India is home to a diverse range of snake species, including both venomous and non-venomous snakes. Non-venomous snakes in India play an essential role in the ecosystem as they help control the population of other small animals like rodents, lizards, and frogs. Some of the most commonly found non-venomous snake species in India include the Indian rat snake, common kukri snake, checkered keelback, and common wolf snake. These snakes are typically harmless to humans, and their presence can actually be beneficial as they help maintain the balance of nature. However, it is still important to exercise caution and avoid disturbing snakes in the wild, as they can still bite if provoked.
|Name||Indian Rat Snake|
|Scientific Name||Ptyas mucosa|
|Colour||Brownish-grey to yellowish-brown, with black and white patches|
|Length||Average length of 6-8 feet, can grow up to 10 feet|
|Habitat||Forests, grasslands, farmlands, and urban areas|
|Food Habits||Rats, mice, and other small mammals|
|Indian States where it’s found||Almost all parts of India, including Uttar Pradesh, Maharashtra, Andhra Pradesh, Karnataka, Tamil Nadu, and Kerala|
|IUCN status||Least Concern|
India is home to an extensive variety of wildlife, including a large number of snake species. One of the most commonly found snakes in India is the India rat snake, scientifically known as Ptyas mucosa. Also called the Oriental rat snake, this snake species is widespread across India and is known for its unique features, habitat, and importance to the ecosystem.
The India rat snake is a large snake species with an average length of 6-8 feet, although it can grow up to 10 feet in some cases. It is a non-venomous snake that has a slender and elongated body, making it agile and fast. The colour of the India rat snake varies from brownish-grey to yellowish-brown, with black and white patches on the skin. It has a relatively lightweight body that allows it to move quickly, and it can reach a maximum speed of up to 10 miles per hour.
Habitat and food
The India rat snake is a versatile snake species that can adapt to various habitats, including forests, grasslands, farmlands, and even urban areas. They are mainly found in the Indian subcontinent, including India, Bangladesh, Nepal, and Sri Lanka. The India rat snake is a diurnal snake species, which means it is most active during the day. Its diet consists mainly of rats, mice, and other small mammals, making it a valuable predator that helps keep the rodent population in check.
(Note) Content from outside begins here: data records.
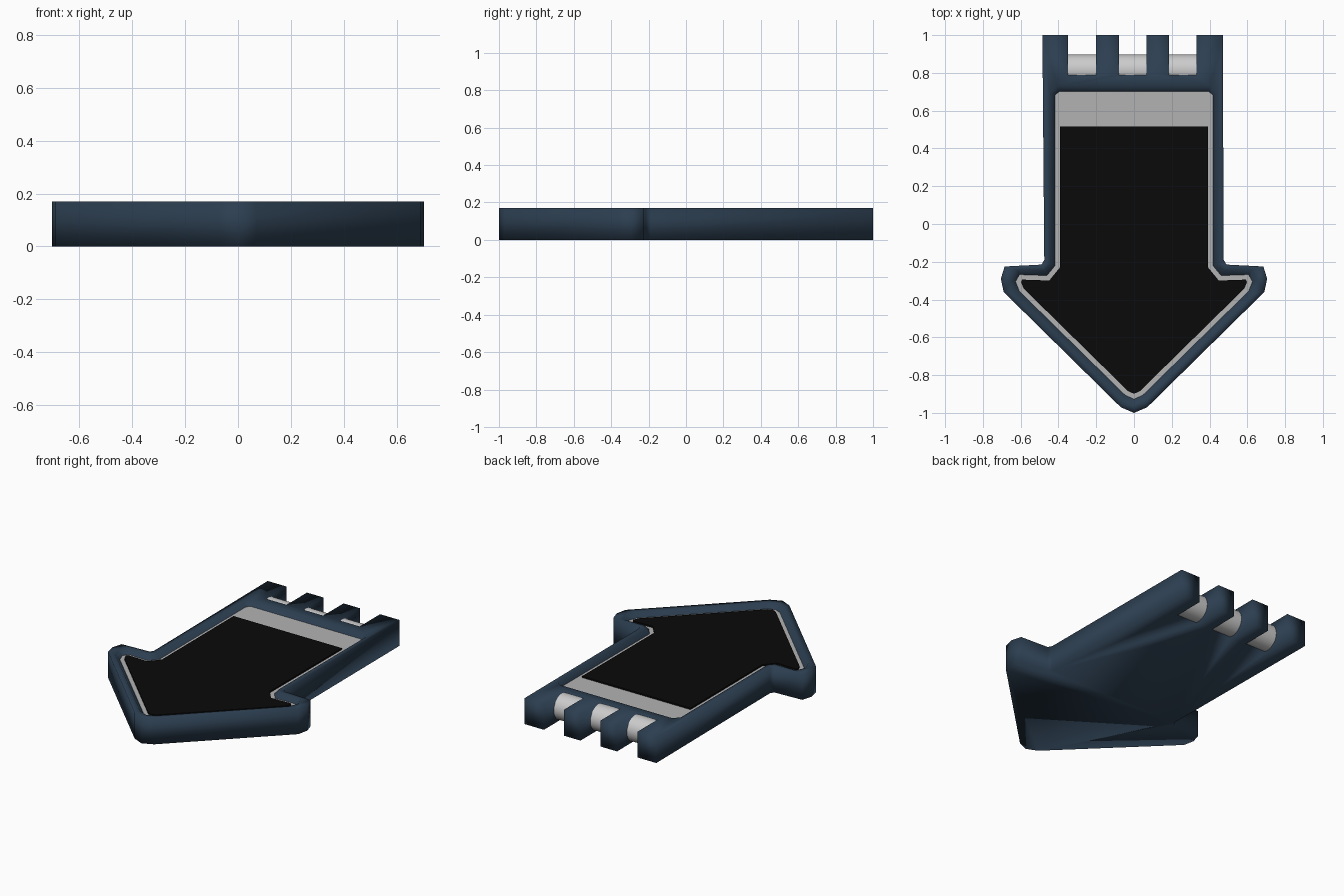
import bpy, bmesh
from mathutils import Vector

cube = bpy.data.objects.get("Cube")
if cube:
    bpy.data.objects.remove(cube, do_unlink=True)

HEIGHT = 0.17


def material(name, color):
    mat = bpy.data.materials.new(name)
    mat.use_nodes = True
    mat.diffuse_color = (*color, 1)
    bsdf = mat.node_tree.nodes["Principled BSDF"]
    bsdf.inputs["Base Color"].default_value = (*color, 1)
    bsdf.inputs["Roughness"].default_value = 0.6
    return mat


def finish(bm, name, mat, smooth):
    bmesh.ops.recalc_face_normals(bm, faces=bm.faces)
    for face in bm.faces:
        face.smooth = smooth
    mesh = bpy.data.meshes.new(name)
    bm.to_mesh(mesh)
    bm.free()
    mesh.materials.append(mat)
    obj = bpy.data.objects.new(name, mesh)
    bpy.context.collection.objects.link(obj)
    return obj


def offset(points, dist):
    """Move a counter-clockwise outline outward with mitred corners."""
    pts = [Vector(p) for p in points]
    result = []
    for i, p in enumerate(pts):
        a = (p - pts[i - 1]).normalized()
        b = (pts[(i + 1) % len(pts)] - p).normalized()
        na, nb = Vector((a.y, -a.x)), Vector((b.y, -b.x))
        result.append(p + (na + nb) * dist / (1 + na.dot(nb)))
    return result


def ring(bm, points, z):
    return [bm.verts.new((p[0], p[1], z)) for p in points]


def loop_edges(bm, verts):
    pairs = zip(verts, verts[1:] + verts[:1])
    return [bm.edges.get(p) or bm.edges.new(p) for p in pairs]


def bridge(bm, low, high):
    n = len(low)
    for i in range(n):
        j = (i + 1) % n
        bm.faces.new((low[i], low[j], high[j], high[i]))


def plate(name, points, bottom, top, mat):
    bm = bmesh.new()
    low, high = ring(bm, points, bottom), ring(bm, points, top)
    bridge(bm, low, high)
    bm.faces.new(low)
    bm.faces.new(high)
    return finish(bm, name, mat, False)


def mirrored(half):
    """Complete an outline that starts on the centre line."""
    return half + [(-x, y) for x, y in reversed(half[1:])]


navy = material("navy_blue", (0.025, 0.048, 0.08))
light_grey = material("light_grey", (0.6, 0.6, 0.6))
mid_grey = material("mid_grey", (0.45, 0.45, 0.45))
black = material("black", (0.003, 0.003, 0.003))

# Arrow outline: head, shaft and the notched hinge end
head = [(0, -1), (0.07, -0.97), (0.69, -0.36), (0.705, -0.29),
        (0.685, -0.225), (0.49, -0.215), (0.475, -0.19)]
notches = [(0.33, 0.185), (0.065, -0.08), (-0.2, -0.35)]
teeth = [(0.47, 1)]
for right, left in notches:
    teeth += [(right, 1), (right, 0.79), (left, 0.79), (left, 1)]
teeth.append((-0.485, 1))
outline = head + teeth + [(-x, y) for x, y in reversed(head[1:])]

# Recess opening
opening = mirrored([(0, -0.925), (0.045, -0.905), (0.605, -0.355), (0.625, -0.305),
                    (0.605, -0.27), (0.46, -0.275), (0.415, -0.22),
                    (0.417, 0.68), (0.395, 0.7)])

# Frame: outer wall, underside, flat rim and sloping inner lip
bm = bmesh.new()
base, top = ring(bm, outline, 0), ring(bm, outline, HEIGHT)
lip = ring(bm, offset(opening, 0.028), HEIGHT)
inner = ring(bm, opening, 0.135)
bridge(bm, base, top)
bridge(bm, inner, lip)
bm.faces.new(base)
rim = loop_edges(bm, top) + loop_edges(bm, lip)
bmesh.ops.triangle_fill(bm, edges=rim, use_beauty=True, normal=(0, 0, 1))
finish(bm, "arrow_frame", navy, True)

# Recess floor and the dark panel standing slightly above it
plate("recess_floor", offset(opening, 0.002), 0.12, 0.14, mid_grey)
panel = [(p.x, min(p.y, 0.515)) for p in offset(opening, -0.024)]
plate("dark_panel", panel, 0.135, 0.15, black)

# Hinge rod passing through the teeth
bpy.ops.mesh.primitive_cylinder_add(vertices=32, radius=0.083, depth=0.74,
                                    location=(-0.01, 0.815, 0.085),
                                    rotation=(0, 1.5708, 0))
rod = bpy.context.object
rod.name = "hinge_rod"
rod.data.materials.append(light_grey)
bpy.ops.object.shade_smooth_by_angle()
Where is it found in India
In India, the India rat snake is widely distributed and can be found in almost all parts of the country, from the Himalayan foothills to the southern tip of India. It is commonly found in the states of Uttar Pradesh, Maharashtra, Andhra Pradesh, Karnataka, Tamil Nadu, and Kerala, among others.
Importance to ecosystem
The India rat snake is a crucial species in the ecosystem as it plays a vital role in maintaining the balance of nature. It preys on rodents that can cause significant damage to crops, making it a valuable predator for farmers. Moreover, the India rat snake also helps control the population of other small animals like lizards, birds, and frogs, thereby maintaining the food chain’s equilibrium.
According to the International Union for Conservation of Nature (IUCN), the India rat snake is classified as a species of “Least Concern” because of its widespread distribution and relatively stable population. However, habitat loss due to human activities, such as deforestation and urbanization, can pose a threat to the snake’s survival.
The India rat snake is a unique and versatile snake species that is an integral part of the Indian ecosystem. Its presence helps maintain the balance of nature and contributes to the overall biodiversity of the country. Despite being non-venomous, the India rat snake is a fast and agile predator that plays a crucial role in controlling the rodent population. As with all wildlife, it is essential to protect the India rat snake’s natural habitat to ensure its survival and continued contribution to the ecosystem.